The first day of the COP 22 conference in Marrakesh, Morocco has been an overwhelming rollercoaster of emotions. I started the day with a mix of pure excitement, as well as a feeling of hopelessness due to the election results that had come out the previous day. These two feelings battled inside me the entire bus ride to the conference, it was not until I stepped out of the bus and saw where I would be spending the majority of my next two weeks that pure excitement took over. After I made it through security and getting my prized blue zone badge I was immediately blown away by the utter chaos that soon engulfed me. It was as if I were a small stone in a raging river. People rushed passed me all on their way to conference sessions or to different engagements all geared toward addressing climate change, our generation’s most daunting problem. It was beautiful. The first feeling I had after getting over the original shock of it all was a sense of togetherness. Not in the way that everyone there was open and ready to talk to me. But in the way of people from virtually every country in the world coming together to work toward the same goal – mitigating climate change. That feeling was eye opening. I think there are so many times that people who are fighting climate change feel utterly alone, surrounded by discouraging news increasing greenhouse gases and the negative impacts of climate change. What we forget is that there are masses of people fighting along side us ready to help when we fall.
Even with that great feeling of being a part of a unified force fresh in my mind, I was soon brought back down to earth when talking to people about the multi-faceted dimensions of the climate change issue, and what impact the election of the new United States President will have. I had known going into the conference that the election would be a highly talked about subject. But I was not prepared for the extent it would be discussed. The election news dominated conversations I was having with people from around the world - from India to California and everywhere in-between. No matter where they were from the feeling of raw disappointment was universal. Not only was talk of the election heard in the exhibit areas, it spread into the conferences sessions being held. One example of this is from a session I attended on fossil fuels. The man introducing the slides started by apologizing to the audience because, due to the election, the goals on his slides were now unreachable for the moment. It was there that my emotional roller coaster had left me extremely frustrated. I know the election results reflect valid concerns, but I just could not understand how the United States could elect a president that not only does not believe in climate change. His proposed policies are a significant threat to the Paris Agreement as well as to the hard work of many combating climate change.

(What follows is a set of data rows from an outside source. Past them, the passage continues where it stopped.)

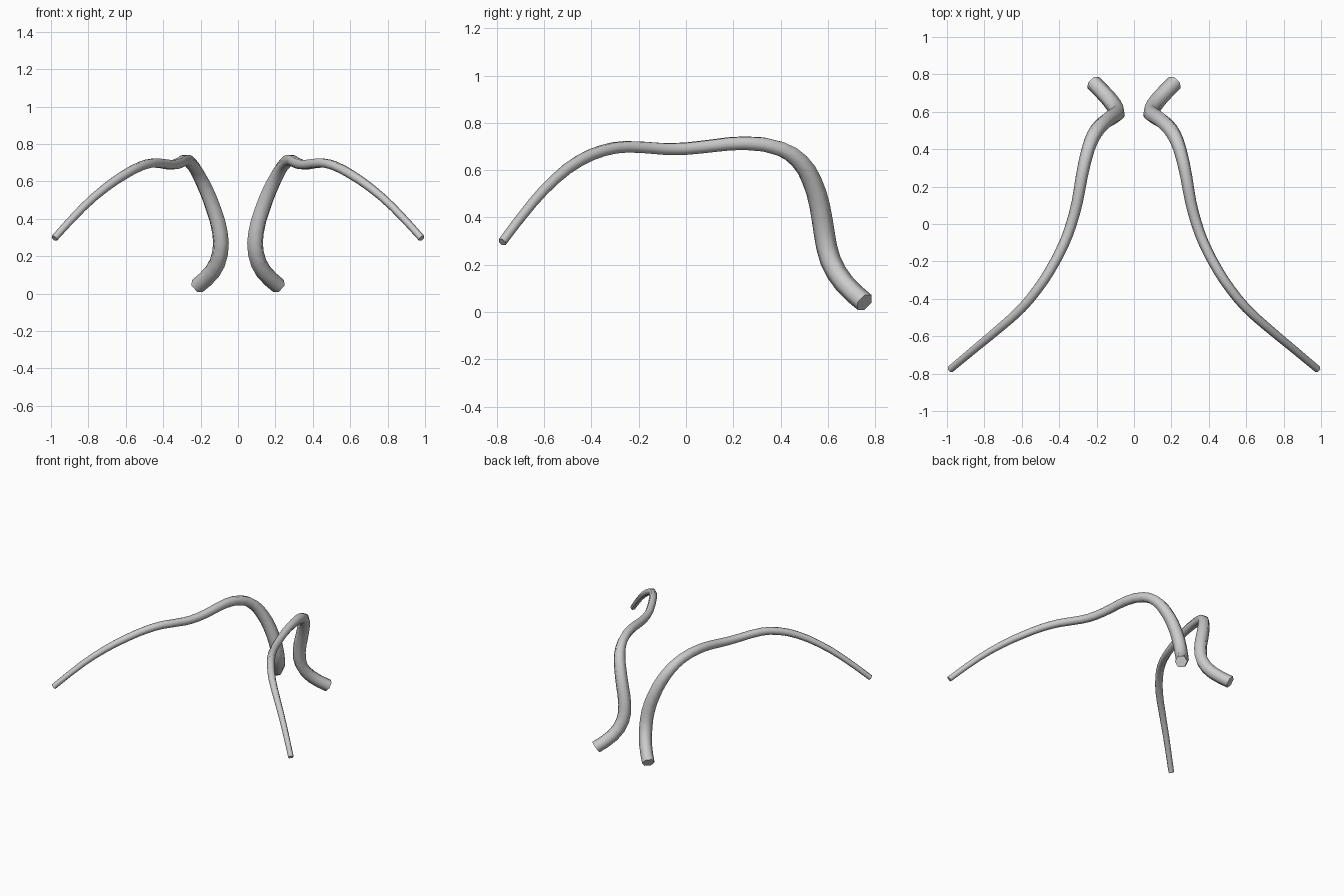
import bpy, math

if "Cube" in bpy.data.objects:
    bpy.data.objects.remove(bpy.data.objects["Cube"])

# Centre line of one feeler: x, y, z, radius, from thick base to thin tip
PATH = [
    (0.217, 0.755, 0.041, 0.043), (0.135, 0.67, 0.12, 0.044),
    (0.095, 0.61, 0.22, 0.045), (0.097, 0.585, 0.33, 0.045),
    (0.130, 0.565, 0.45, 0.044), (0.173, 0.53, 0.56, 0.042),
    (0.212, 0.48, 0.638, 0.039), (0.245, 0.40, 0.690, 0.035),
    (0.280, 0.25, 0.714, 0.032), (0.303, 0.12, 0.704, 0.030),
    (0.335, 0.00, 0.691, 0.029), (0.372, -0.10, 0.690, 0.028),
    (0.450, -0.25, 0.699, 0.027), (0.517, -0.35, 0.683, 0.026),
    (0.600, -0.45, 0.640, 0.025), (0.710, -0.55, 0.565, 0.023),
    (0.830, -0.65, 0.460, 0.021), (0.982, -0.777, 0.296, 0.019),
]


def feeler(name, side):
    # Tapered six-sided tube swept along a smooth path
    curve = bpy.data.curves.new(name, 'CURVE')
    curve.dimensions = '3D'
    curve.bevel_depth = 1.0
    curve.bevel_resolution = 1
    curve.use_fill_caps = True
    curve.resolution_u = 2
    spline = curve.splines.new('BEZIER')
    spline.bezier_points.add(len(PATH) - 1)
    for p, (x, y, z, r) in zip(spline.bezier_points, PATH):
        p.co = (side * x, y, z)
        p.radius = r
        p.handle_left_type = p.handle_right_type = 'AUTO'
    obj = bpy.data.objects.new(name, curve)
    bpy.context.collection.objects.link(obj)
    bpy.ops.object.select_all(action='DESELECT')
    obj.select_set(True)
    bpy.context.view_layer.objects.active = obj
    bpy.ops.object.convert(target='MESH')
    # Smooth sides, crisp end caps
    bpy.ops.object.shade_smooth_by_angle(angle=math.radians(65))


# Mirrored pair
for name, side in (("right_feeler", 1), ("left_feeler", -1)):
    feeler(name, side)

Throughout the day the rollercoaster of emotions took me many different places. Where it dropped me off at the end of day one was at a place filled with hope. Finally I could put a face on all the people fighting for the health of the world. Finally I could see for myself what new mechanisms and inventions are being created for the fight against climate change. Finally I could see what the world is trying to do to combat climate change, regardless of the current realities of American politics. These feelings of “finally” are not only providing hope, they provide motivation for me moving forward.